Records shown START
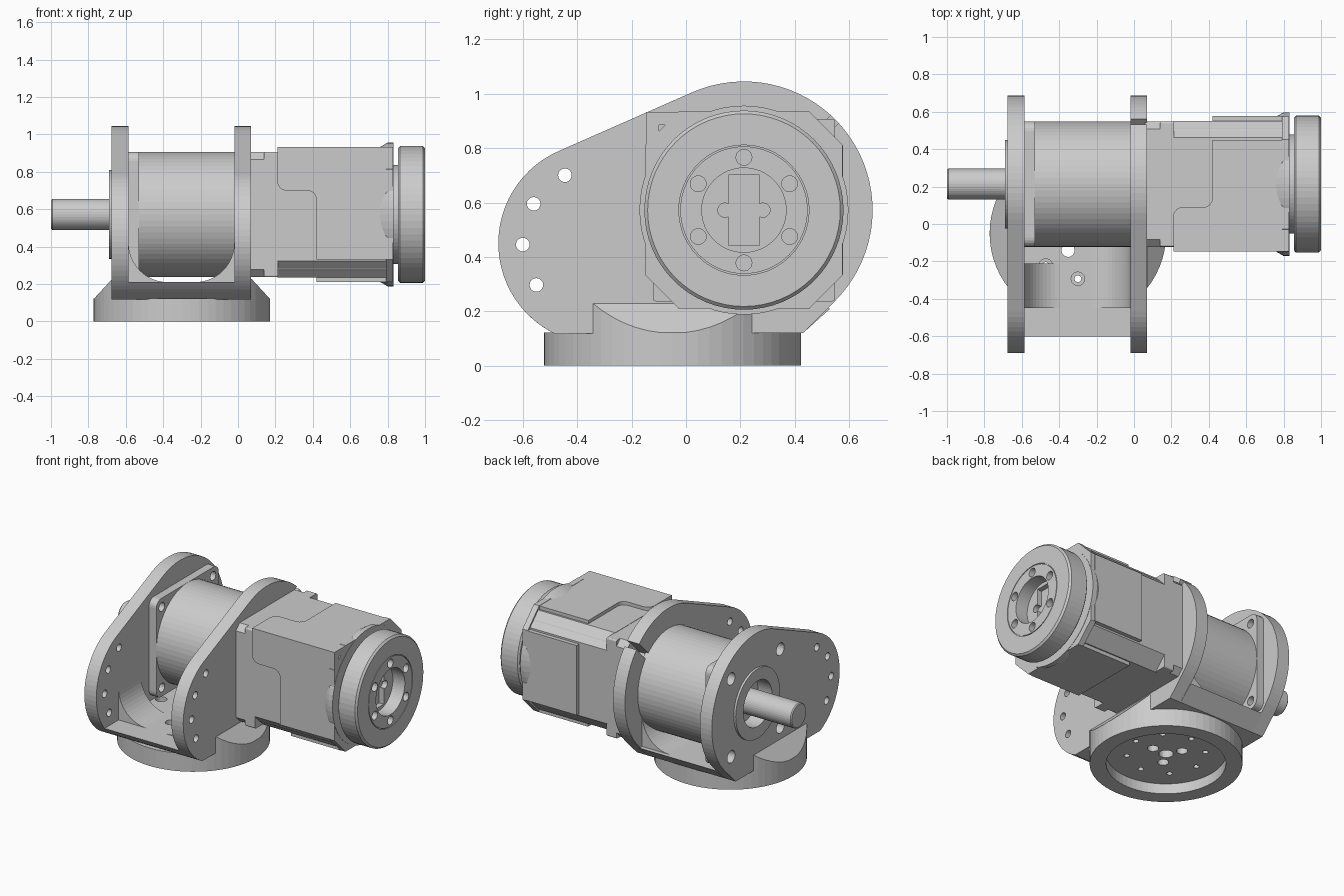
import bpy, bmesh
from math import sin, cos, pi, radians

if "Cube" in bpy.data.objects:
    bpy.data.objects.remove(bpy.data.objects["Cube"])

CY, CZ = 0.213, 0.572      # motor axis, running along x
BX, BY = -0.30, -0.05      # centre of the round base


def place(axis, a, b, t):
    return {'X': (t, a, b), 'Y': (a, t, b), 'Z': (a, b, t)}[axis]


def loft(name, axis, rings):
    """Closed solid through rings: list of (position on axis, 2D points)."""
    bm = bmesh.new()
    loops = [[bm.verts.new(place(axis, a, b, t)) for a, b in pts] for t, pts in rings]
    n = len(loops[0])
    for lo, hi in zip(loops, loops[1:]):
        for i in range(n):
            j = (i + 1) % n
            bm.faces.new((lo[i], lo[j], hi[j], hi[i]))
    bm.faces.new(loops[0])
    bm.faces.new(loops[-1])
    bmesh.ops.recalc_face_normals(bm, faces=bm.faces)
    me = bpy.data.meshes.new(name)
    bm.to_mesh(me)
    bm.free()
    ob = bpy.data.objects.new(name, me)
    bpy.context.collection.objects.link(ob)
    return ob


def prism(name, axis, pts, t0, t1):
    return loft(name, axis, [(t0, pts), (t1, pts)])


def arc(a, b, r, d0, d1, n):
    return [(a + r * cos(radians(d0 + (d1 - d0) * i / n)),
             b + r * sin(radians(d0 + (d1 - d0) * i / n))) for i in range(n + 1)]


def circle(a, b, r, n=64):
    return arc(a, b, r, 0, 360, n)[:-1]


def cyl(name, axis, a, b, r, t0, t1, n=64):
    return prism(name, axis, circle(a, b, r, n), t0, t1)


def turned(name, profile, n=64):
    return loft(name, 'X', [(x, circle(CY, CZ, r, n)) for x, r in profile])


def rect(a0, a1, b0, b1):
    return [(a0, b0), (a1, b0), (a1, b1), (a0, b1)]


def rounded_square(h, r):
    pts = []
    for sa, sb, d in ((1, 1, 0), (-1, 1, 90), (-1, -1, 180), (1, -1, 270)):
        pts += arc(CY + sa * (h - r), CZ + sb * (h - r), r, d, d + 90, 5)
    return pts


def octagon(h, c):
    return [(CY + a, CZ + b) for a, b in ((h, -c), (h, c), (c, h), (-c, h),
                                          (-h, c), (-h, -c), (-c, -h), (c, -h))]


def boolean(targets, tools, op='DIFFERENCE'):
    for ob in targets:
        for tool in tools:
            m = ob.modifiers.new("cut", 'BOOLEAN')
            m.operation, m.object, m.solver = op, tool, 'EXACT'
        bpy.context.view_layer.update()
        dg = bpy.context.evaluated_depsgraph_get()
        me = bpy.data.meshes.new_from_object(ob.evaluated_get(dg))
        ob.modifiers.clear()
        ob.data = me
    for tool in tools:
        bpy.data.objects.remove(tool)


# Two side plates
outline = (arc(CY, CZ, 0.473, -45, 113.5, 36) + arc(-0.32, 0.45, 0.37, 113.5, 244, 26)
           + [(0.43, 0.12)])
left_plate = prism("left_plate", 'X', outline, -0.675, -0.585)
right_plate = prism("right_plate", 'X', outline, -0.02, 0.07)
boolean([left_plate, right_plate],
        [cyl("arm_hole", 'X', y, z, 0.025, -0.9, 0.2, 20)
         for y, z in ((-0.445, 0.70), (-0.56, 0.595), (-0.60, 0.445), (-0.55, 0.297))])

# Left plate: pilot ring, bore and four flange bolt holes
pilot_ring = cyl("pilot_ring", 'X', CY, CZ, 0.237, -0.69, -0.67)
boolean([left_plate, pilot_ring], [cyl("bore", 'X', CY, CZ, 0.155, -0.8, -0.55)])
boolean([left_plate], [cyl("bolt_hole", 'X', CY + a * 0.265, CZ + b * 0.265, 0.042,
                           -0.8, -0.5, 24) for a in (-1, 1) for b in (-1, 1)])

# Right plate: clamp slit on the upper back edge
d = 0.7071
slit = [(CY + d * (r - s), CZ + d * (r + s)) for r, s in
        ((0.30, -0.02), (0.60, -0.02), (0.60, 0.02), (0.30, 0.02))]
boolean([right_plate], [prism("slit", 'X', slit, -0.1, 0.15)])

# Cradle floor between the plates, with large corner fillets
floor_pts = arc(-0.32, 0.45, 0.37, 220.5, 244, 6) + [(0.43, 0.12), (0.53, 0.21)]
cradle_floor = prism("cradle_floor", 'X', floor_pts, -0.59, -0.015)
R = 0.21
prism("left_fillet", 'Y', [(-0.59, 0.20)] + arc(-0.585 + R, 0.21 + R, R, 270, 180, 14)
      + [(-0.59, 0.42)], -0.45, -0.21)
prism("right_fillet", 'Y', [(-0.015, 0.20)] + arc(-0.02 - R, 0.21 + R, R, 270, 360, 14)
      + [(-0.015, 0.42)], -0.45, 0.50)

# Round base with sloped saddle and underside recess
base = cyl("base_disc", 'Z', BX, BY, 0.472, 0, 0.122)
saddle = prism("base_saddle", 'Y', [(-0.79, 0.10), (-0.672, 0.228), (-0.60, 0.228),
               (-0.60, 0.15), (0, 0.15), (0, 0.228), (0.072, 0.228), (0.19, 0.10)],
               BY - 0.293, BY + 0.293)
boolean([saddle], [cyl("trim", 'Z', BX, BY, 0.472, -0.1, 0.4)], 'INTERSECT')
boolean([base], [cyl("recess", 'Z', BX, BY, 0.37, -0.1, 0.07)])
tools = []
for i in range(8):
    x, y = BX + 0.243 * cos(i * pi / 4), BY + 0.243 * sin(i * pi / 4)
    tools += [loft("base_screw", 'Z', [(t, circle(x, y, r, 20)) for t, r in
                   ((-0.1, 0.018), (0.17, 0.018), (0.17, 0.036), (0.4, 0.036))])]
tools += [cyl("pin_hole", 'Z', BX + 0.105 * cos(radians(k)), BY + 0.105 * sin(radians(k)),
              0.035, -0.1, 0.4, 24) for k in (0, 120, 240)]
tools += [cyl("centre_hole", 'Z', BX, BY, 0.045, -0.1, 0.4, 24)]
boolean([base, saddle, cradle_floor], tools)

# Gearbox: output shaft, square flange, round body
turned("output_shaft", [(-1.0, 0.077), (-0.993, 0.083), (-0.55, 0.083)], 40)
flange = prism("gearbox_flange", 'X', rounded_square(0.335, 0.05), -0.585, -0.53)
boolean([flange], [cyl("flange_hole", 'X', CY + a * 0.275, CZ + b * 0.275, 0.03,
                       -0.7, -0.4, 20) for a in (-1, 1) for b in (-1, 1)])
turned("gearbox_body", [(-0.54, 0.335), (0.0, 0.335)])

# Motor adapter and chamfered core
prism("adapter_neck", 'X', octagon(0.335, 0.295), 0.06, 0.145)
prism("adapter_block", 'X', rounded_square(0.335, 0.01), 0.14, 0.215)
prism("motor_core", 'X', octagon(0.337, 0.25), 0.21, 0.83)

# Stepped covers wrapping the top and front faces
def stepped(lo, hi, mid, s):
    """Cover outline in (x, b): long part near hi, short part near lo."""
    return ([(0.83, lo), (0.42, lo)] + arc(0.37, mid - s * 0.05, 0.05, 0, s * 90, 6)
            + arc(0.26, mid + s * 0.05, 0.05, s * 270, s * 180, 6)
            + [(0.21, hi), (0.83, hi)])


prism("front_cover", 'Y', stepped(0.33, 0.932, 0.70, 1), -0.147, -0.10)
prism("top_cover", 'Z', stepped(0.45, -0.147, 0.09, -1), 0.885, 0.932)

# Raised panels on the back and bottom, and end block
prism("back_panel", 'Y', rect(0.42, 0.80, 0.335, 0.81), 0.53, 0.578)
prism("bottom_panel", 'Z', rect(0.42, 0.80, -0.03, 0.455), 0.21, 0.26)
prism("edge_rib", 'X', circle(CY - 0.27, CZ - 0.27, 0.035, 24), 0.21, 0.80)
prism("edge_rib_back", 'X', circle(CY + 0.27, CZ + 0.27, 0.035, 24), 0.21, 0.80)
prism("end_block", 'X', octagon(0.362, 0.24), 0.79, 0.83)
turned("end_shoulder", [(0.75, 0.355), (0.80, 0.384), (0.832, 0.384)])
turned("end_neck", [(0.82, 0.265), (0.87, 0.265)])

# End wheel with hub recess, key slot, ring groove and six holes
wheel = turned("end_wheel", [(0.856, 0.355), (0.866, 0.366), (0.988, 0.366), (1.0, 0.354)])
groove = turned("groove", [(0.994, 0.239), (1.1, 0.239)])
boolean([groove], [turned("groove_core", [(0.9, 0.234), (1.2, 0.234)])])
tools = [groove, turned("hub_recess", [(0.91, 0.155), (1.1, 0.155)]),
         prism("key_slot", 'X', rect(CY - 0.057, CY + 0.057, CZ - 0.13, CZ + 0.13), 0.875, 1.1)]
tools += [cyl("key_side", 'X', CY + s * 0.07, CZ, 0.026, 0.875, 1.1, 20) for s in (-1, 1)]
tools += [cyl("wheel_hole", 'X', CY + 0.194 * cos(radians(30 + 60 * k)),
              CZ + 0.194 * sin(radians(30 + 60 * k)), 0.029, 0.93, 1.1, 24) for k in range(6)]
boolean([wheel], tools)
Records shown END
What the task asks: Beginning with the line containing "x, y = BX + 0.243" and ending with the line containing "(x, b): long", extract those lines exactly from the listing above, and only those.

Response to the task:
    x, y = BX + 0.243 * cos(i * pi / 4), BY + 0.243 * sin(i * pi / 4)
    tools += [loft("base_screw", 'Z', [(t, circle(x, y, r, 20)) for t, r in
                   ((-0.1, 0.018), (0.17, 0.018), (0.17, 0.036), (0.4, 0.036))])]
tools += [cyl("pin_hole", 'Z', BX + 0.105 * cos(radians(k)), BY + 0.105 * sin(radians(k)),
              0.035, -0.1, 0.4, 24) for k in (0, 120, 240)]
tools += [cyl("centre_hole", 'Z', BX, BY, 0.045, -0.1, 0.4, 24)]
boolean([base, saddle, cradle_floor], tools)

# Gearbox: output shaft, square flange, round body
turned("output_shaft", [(-1.0, 0.077), (-0.993, 0.083), (-0.55, 0.083)], 40)
flange = prism("gearbox_flange", 'X', rounded_square(0.335, 0.05), -0.585, -0.53)
boolean([flange], [cyl("flange_hole", 'X', CY + a * 0.275, CZ + b * 0.275, 0.03,
                       -0.7, -0.4, 20) for a in (-1, 1) for b in (-1, 1)])
turned("gearbox_body", [(-0.54, 0.335), (0.0, 0.335)])

# Motor adapter and chamfered core
prism("adapter_neck", 'X', octagon(0.335, 0.295), 0.06, 0.145)
prism("adapter_block", 'X', rounded_square(0.335, 0.01), 0.14, 0.215)
prism("motor_core", 'X', octagon(0.337, 0.25), 0.21, 0.83)

# Stepped covers wrapping the top and front faces
def stepped(lo, hi, mid, s):
    """Cover outline in (x, b): long part near hi, short part near lo."""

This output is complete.